I got my bling bling without the financial sting.
My hunt begins
Last year, Chris asked me to be his forever best friend.
He gave me the perfect ring: thin band, sparkly, and handmade with a unique design.
I was happy as a bumble bee.
Six months later, someone watched me take it off for safekeeping before I went to the beach, and they stole it out of my car.
I was heart broken.
On the bright side, Chris hadn't paid the average engagement ring ticket. In fact, he gave me the ring with a whisper that once we were more financially stable, there would be an upgrade.
So when we both finished paying off a sizable amount of student loans, we started browsing for big rock rings.
And HOLY DOOZY.
I quickly learned that engagement rings are a gigantic toilet flush of money.
(I'm sorry to whoever that offends*)
*but not very much.
The moment someone walks out of a jewelry store with their Sparkly, the resell value drops to around 25%.
Also, while we're on the topic, I have to take the opportunity to get on my soapbox and talk about How Diamonds Are A Driving Force In Bloody Wars And Human Injustices and also how It's Very Hard To Actually Prove If A Big Diamond Is Conflict Free. (Source? Google it honey.)
The Cheaper Option
Lab grown diamonds have the exact same chemical makeup as regular diamonds. They are just are durable and sparkly. And they look identical: diamond detectors will not be able to detect a difference. The main difference? Lab grown diamonds are $500-$1,500 a carat. Mined diamonds are $3,000-$6,000 a carat.
I was sold.
I checked out some online stores for the deals, and I discovered that similar to the 4 C's that determine the quality and value of diamonds, (Cut, Color, Clarity, and Carat), lab grown diamonds have variance in their brilliance and quality. It's tough to know if an online store is really selling the quality stuff.
With prices up to $5,000 for a lab-grown diamond, I felt like I couldn't risk it.
The Costco of Ring Shopping
Then we discovered the Downtown Los Angeles Jewelry District. There are 5,000 jewelry designers, wholesale sellers, retailers, and family-owned shops in a radius of just several blocks.
It's not fancy. Nobody will offer you white wine. Most of the sellers are squeezed into an indoor market place with booths and paper signs announcing the sales. But for diamond lovers, this is a slice of heaven.
How To Navigate The Jewelry District
1. Know Your Shiz

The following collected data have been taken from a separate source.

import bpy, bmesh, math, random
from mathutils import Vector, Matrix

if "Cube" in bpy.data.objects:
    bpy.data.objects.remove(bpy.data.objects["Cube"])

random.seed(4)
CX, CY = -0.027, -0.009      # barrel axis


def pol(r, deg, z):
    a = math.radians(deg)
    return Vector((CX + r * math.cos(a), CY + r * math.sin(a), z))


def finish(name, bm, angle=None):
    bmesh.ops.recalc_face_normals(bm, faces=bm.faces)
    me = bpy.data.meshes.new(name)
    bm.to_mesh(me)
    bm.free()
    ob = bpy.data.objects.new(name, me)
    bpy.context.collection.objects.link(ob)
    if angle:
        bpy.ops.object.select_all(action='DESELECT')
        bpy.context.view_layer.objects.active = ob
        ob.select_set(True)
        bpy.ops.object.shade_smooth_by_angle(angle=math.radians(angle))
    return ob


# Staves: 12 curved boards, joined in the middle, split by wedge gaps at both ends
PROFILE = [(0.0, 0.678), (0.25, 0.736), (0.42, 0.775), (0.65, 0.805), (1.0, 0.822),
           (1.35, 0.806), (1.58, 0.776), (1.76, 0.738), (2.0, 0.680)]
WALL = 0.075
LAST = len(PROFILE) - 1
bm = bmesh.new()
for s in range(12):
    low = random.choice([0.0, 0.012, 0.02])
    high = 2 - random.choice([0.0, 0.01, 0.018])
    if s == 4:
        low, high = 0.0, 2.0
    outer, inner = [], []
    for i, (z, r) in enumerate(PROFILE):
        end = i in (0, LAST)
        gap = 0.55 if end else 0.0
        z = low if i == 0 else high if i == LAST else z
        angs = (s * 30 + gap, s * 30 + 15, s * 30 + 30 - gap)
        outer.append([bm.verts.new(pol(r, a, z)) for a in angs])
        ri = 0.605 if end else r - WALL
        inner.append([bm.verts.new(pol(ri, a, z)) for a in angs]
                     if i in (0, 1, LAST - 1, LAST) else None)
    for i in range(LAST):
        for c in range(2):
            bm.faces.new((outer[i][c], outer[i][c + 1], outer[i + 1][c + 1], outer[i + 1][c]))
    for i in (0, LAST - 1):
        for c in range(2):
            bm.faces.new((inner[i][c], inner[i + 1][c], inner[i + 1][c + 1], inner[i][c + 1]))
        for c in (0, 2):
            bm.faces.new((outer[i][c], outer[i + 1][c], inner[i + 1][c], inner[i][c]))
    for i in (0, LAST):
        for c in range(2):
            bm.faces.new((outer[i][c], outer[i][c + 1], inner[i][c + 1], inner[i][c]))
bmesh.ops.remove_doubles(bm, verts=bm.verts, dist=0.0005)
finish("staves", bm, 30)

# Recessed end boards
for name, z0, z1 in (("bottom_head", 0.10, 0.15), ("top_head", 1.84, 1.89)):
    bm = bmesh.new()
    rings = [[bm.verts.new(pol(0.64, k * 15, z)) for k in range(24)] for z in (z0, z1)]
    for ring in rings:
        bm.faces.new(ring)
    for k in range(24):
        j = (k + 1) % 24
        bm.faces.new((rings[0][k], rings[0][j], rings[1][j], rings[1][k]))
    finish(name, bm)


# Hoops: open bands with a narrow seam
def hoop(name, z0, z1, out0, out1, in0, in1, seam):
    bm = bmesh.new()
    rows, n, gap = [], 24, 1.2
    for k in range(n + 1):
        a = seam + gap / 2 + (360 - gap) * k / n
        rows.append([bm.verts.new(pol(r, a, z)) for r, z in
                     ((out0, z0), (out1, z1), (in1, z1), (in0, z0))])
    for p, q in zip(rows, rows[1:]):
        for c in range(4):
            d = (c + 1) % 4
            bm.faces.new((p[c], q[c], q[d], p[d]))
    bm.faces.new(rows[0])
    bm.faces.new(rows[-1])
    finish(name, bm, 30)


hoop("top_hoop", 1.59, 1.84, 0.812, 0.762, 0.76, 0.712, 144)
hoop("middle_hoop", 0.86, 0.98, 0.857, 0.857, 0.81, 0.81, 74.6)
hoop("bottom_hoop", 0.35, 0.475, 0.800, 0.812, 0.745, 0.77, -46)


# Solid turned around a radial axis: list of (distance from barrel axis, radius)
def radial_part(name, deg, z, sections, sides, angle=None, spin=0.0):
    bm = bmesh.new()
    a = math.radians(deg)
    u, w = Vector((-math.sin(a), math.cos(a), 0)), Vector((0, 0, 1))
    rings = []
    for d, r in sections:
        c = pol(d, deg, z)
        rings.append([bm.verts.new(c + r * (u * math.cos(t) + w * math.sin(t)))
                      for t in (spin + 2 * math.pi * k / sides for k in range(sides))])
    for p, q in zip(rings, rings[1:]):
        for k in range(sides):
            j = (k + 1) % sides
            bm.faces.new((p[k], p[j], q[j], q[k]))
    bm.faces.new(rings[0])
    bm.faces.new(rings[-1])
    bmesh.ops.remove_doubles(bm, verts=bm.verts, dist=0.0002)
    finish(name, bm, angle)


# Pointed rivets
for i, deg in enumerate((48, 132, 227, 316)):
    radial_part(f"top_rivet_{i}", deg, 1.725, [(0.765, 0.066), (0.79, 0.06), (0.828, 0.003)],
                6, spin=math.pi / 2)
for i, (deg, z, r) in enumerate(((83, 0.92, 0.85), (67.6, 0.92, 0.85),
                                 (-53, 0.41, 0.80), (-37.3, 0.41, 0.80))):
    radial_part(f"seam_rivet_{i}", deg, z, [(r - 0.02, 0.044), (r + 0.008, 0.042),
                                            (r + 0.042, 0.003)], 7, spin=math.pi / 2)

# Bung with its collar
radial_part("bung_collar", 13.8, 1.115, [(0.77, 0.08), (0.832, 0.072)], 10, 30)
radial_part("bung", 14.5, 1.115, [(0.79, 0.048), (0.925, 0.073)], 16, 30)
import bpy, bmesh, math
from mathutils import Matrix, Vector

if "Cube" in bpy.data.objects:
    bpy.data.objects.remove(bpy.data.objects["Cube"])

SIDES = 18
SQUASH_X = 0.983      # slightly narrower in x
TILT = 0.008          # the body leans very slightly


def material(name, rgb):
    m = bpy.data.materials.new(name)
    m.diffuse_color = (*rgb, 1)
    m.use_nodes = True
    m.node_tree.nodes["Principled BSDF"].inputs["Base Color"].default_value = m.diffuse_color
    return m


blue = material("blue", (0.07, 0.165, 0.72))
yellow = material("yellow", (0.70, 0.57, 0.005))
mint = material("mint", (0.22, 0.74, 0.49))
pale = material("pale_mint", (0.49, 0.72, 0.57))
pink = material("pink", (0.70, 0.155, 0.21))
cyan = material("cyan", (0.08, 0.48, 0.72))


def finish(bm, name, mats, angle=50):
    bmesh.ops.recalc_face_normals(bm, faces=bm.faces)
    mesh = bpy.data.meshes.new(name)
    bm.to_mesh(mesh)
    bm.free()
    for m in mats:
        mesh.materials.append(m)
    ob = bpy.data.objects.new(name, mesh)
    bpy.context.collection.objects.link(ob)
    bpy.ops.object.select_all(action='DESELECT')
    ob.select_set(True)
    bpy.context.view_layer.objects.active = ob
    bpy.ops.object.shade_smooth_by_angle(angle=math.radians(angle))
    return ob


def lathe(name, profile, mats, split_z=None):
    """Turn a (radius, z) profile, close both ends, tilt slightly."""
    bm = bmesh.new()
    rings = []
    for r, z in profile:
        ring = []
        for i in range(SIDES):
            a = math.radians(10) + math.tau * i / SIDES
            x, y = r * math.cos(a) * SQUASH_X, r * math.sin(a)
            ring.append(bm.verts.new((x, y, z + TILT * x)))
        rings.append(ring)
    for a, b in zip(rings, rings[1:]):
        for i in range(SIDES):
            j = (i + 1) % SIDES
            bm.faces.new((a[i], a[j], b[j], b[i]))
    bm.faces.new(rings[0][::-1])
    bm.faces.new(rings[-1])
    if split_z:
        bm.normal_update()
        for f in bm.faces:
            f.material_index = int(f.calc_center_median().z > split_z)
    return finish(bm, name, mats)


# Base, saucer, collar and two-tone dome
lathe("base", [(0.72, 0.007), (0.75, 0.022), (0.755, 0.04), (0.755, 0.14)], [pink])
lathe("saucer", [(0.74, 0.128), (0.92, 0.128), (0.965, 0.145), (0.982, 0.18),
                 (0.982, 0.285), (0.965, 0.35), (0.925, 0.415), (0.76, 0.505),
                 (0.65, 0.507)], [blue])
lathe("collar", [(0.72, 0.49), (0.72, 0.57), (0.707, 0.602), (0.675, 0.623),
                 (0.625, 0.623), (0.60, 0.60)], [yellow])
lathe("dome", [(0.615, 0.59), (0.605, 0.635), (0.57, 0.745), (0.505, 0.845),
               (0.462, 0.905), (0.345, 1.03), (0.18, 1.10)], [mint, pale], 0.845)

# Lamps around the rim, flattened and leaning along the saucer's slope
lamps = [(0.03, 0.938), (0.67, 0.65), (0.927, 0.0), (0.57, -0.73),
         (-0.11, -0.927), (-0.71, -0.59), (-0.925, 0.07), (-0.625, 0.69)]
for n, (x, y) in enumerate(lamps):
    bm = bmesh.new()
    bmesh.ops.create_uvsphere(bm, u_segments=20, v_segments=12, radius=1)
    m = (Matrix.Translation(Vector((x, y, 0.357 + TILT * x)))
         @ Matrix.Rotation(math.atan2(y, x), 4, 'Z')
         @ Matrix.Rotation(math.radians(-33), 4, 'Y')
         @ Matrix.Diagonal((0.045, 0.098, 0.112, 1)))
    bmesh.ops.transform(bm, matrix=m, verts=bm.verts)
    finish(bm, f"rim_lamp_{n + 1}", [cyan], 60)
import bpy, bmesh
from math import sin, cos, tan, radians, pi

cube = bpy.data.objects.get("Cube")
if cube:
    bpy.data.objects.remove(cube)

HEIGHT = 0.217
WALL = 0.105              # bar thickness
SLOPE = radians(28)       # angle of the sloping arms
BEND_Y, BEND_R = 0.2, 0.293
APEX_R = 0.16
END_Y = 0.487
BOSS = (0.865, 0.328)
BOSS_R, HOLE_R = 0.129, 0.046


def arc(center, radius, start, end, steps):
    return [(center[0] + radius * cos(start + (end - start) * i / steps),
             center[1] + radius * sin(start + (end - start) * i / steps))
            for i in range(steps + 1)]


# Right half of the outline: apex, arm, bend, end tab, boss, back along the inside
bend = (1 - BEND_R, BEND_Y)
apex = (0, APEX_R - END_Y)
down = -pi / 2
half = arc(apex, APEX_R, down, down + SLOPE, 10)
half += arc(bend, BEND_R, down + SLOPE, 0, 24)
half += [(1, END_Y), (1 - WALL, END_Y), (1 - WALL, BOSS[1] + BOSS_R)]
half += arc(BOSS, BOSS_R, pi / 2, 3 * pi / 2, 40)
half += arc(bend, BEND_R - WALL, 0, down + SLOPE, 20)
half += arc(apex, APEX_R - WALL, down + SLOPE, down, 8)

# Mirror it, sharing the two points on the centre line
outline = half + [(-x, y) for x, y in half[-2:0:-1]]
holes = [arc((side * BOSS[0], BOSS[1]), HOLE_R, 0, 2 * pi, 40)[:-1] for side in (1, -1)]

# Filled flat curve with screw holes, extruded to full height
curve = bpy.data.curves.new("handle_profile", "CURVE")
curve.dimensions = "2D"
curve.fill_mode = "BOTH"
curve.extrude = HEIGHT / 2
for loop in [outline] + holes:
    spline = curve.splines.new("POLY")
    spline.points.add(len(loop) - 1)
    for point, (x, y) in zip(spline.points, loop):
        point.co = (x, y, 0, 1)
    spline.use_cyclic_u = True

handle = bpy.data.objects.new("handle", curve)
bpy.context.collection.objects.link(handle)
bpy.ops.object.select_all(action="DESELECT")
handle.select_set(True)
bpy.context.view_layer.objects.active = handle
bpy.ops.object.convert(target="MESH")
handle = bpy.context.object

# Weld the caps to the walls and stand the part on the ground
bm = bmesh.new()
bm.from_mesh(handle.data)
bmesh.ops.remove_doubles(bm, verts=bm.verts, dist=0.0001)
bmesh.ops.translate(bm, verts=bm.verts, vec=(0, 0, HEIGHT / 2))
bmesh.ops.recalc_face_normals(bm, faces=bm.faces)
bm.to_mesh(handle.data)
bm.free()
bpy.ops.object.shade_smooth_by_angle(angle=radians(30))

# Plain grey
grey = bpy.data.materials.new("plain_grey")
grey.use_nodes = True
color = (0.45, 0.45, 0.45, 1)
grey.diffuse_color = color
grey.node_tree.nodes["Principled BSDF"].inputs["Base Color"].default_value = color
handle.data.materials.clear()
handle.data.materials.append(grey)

In the jewelry district, the setting and the diamond are usually sold separately, so have your browsing stage completed before you arrive. Know the average prices and have a photo of the type of design you're looking for. Once you click with a seller, they will often create a custom replica or negotiate with other sellers to find the same ring.
2. Be Firm
Finding the good deal means saying NO to many other offers from sellers who are hoping that you're just a little naive. Start by naming your budget and say exactly what you're looking for in quality. If they give you the old go-around, walk away and try one of the other 4,999 sellers.
Once you get a price quote, visit other sellers and tattle. "That seller over there offered me $2,500 for this ring. Can you make a better deal?"
4. Do A Little Sniffing
Read some reviews online and pick your stores. Make sure that before you purchase, you write down the return and warranty terms. Have a very clear agreement of expectations and ask to see the diamond tested along with the certification. If something goes south, there isn't a store manager to help, so be smart about it, babe.
My Diamond Ring
And here it is! My diamond is being custom made right now, but this picture comes close.
The ring will be a yellow gold thin band studded with mined diamonds (lab-grown diamonds are ridiculously hard to find in a setting so I went with tiny conflict-free diamonds from Canada).
Including the 1.7 cushion cut lab-grown rock and studded halo, the total carat count is 1.83. (Just between you and me I'm telling my mother that it's 2 carat shhh.)
Let's compare prices here.
At stores like Zales and Kay's, this cut and pure color without any inclusions would go for around $20,000.
Online sellers might price it for $13,000-$18,000.
In the Jewelry District, the mined diamond would be sold around $5,000-$10,000, depending on the negotiating.
Lab Grown Diamond
Brilliant Earth and other online sellers sell the exact same ring for $3,500-$5,000.
In the Jewelry District, I bought my colorless, brilliant cut, 1.83 carat lab-grown diamond for $1,499.
I feel like that last sentence made a boom so I'm just going to leave you with some pictures of my outfit during the Ring Shopping Spree.
Don't forget to watch the video at the top and leave a comment!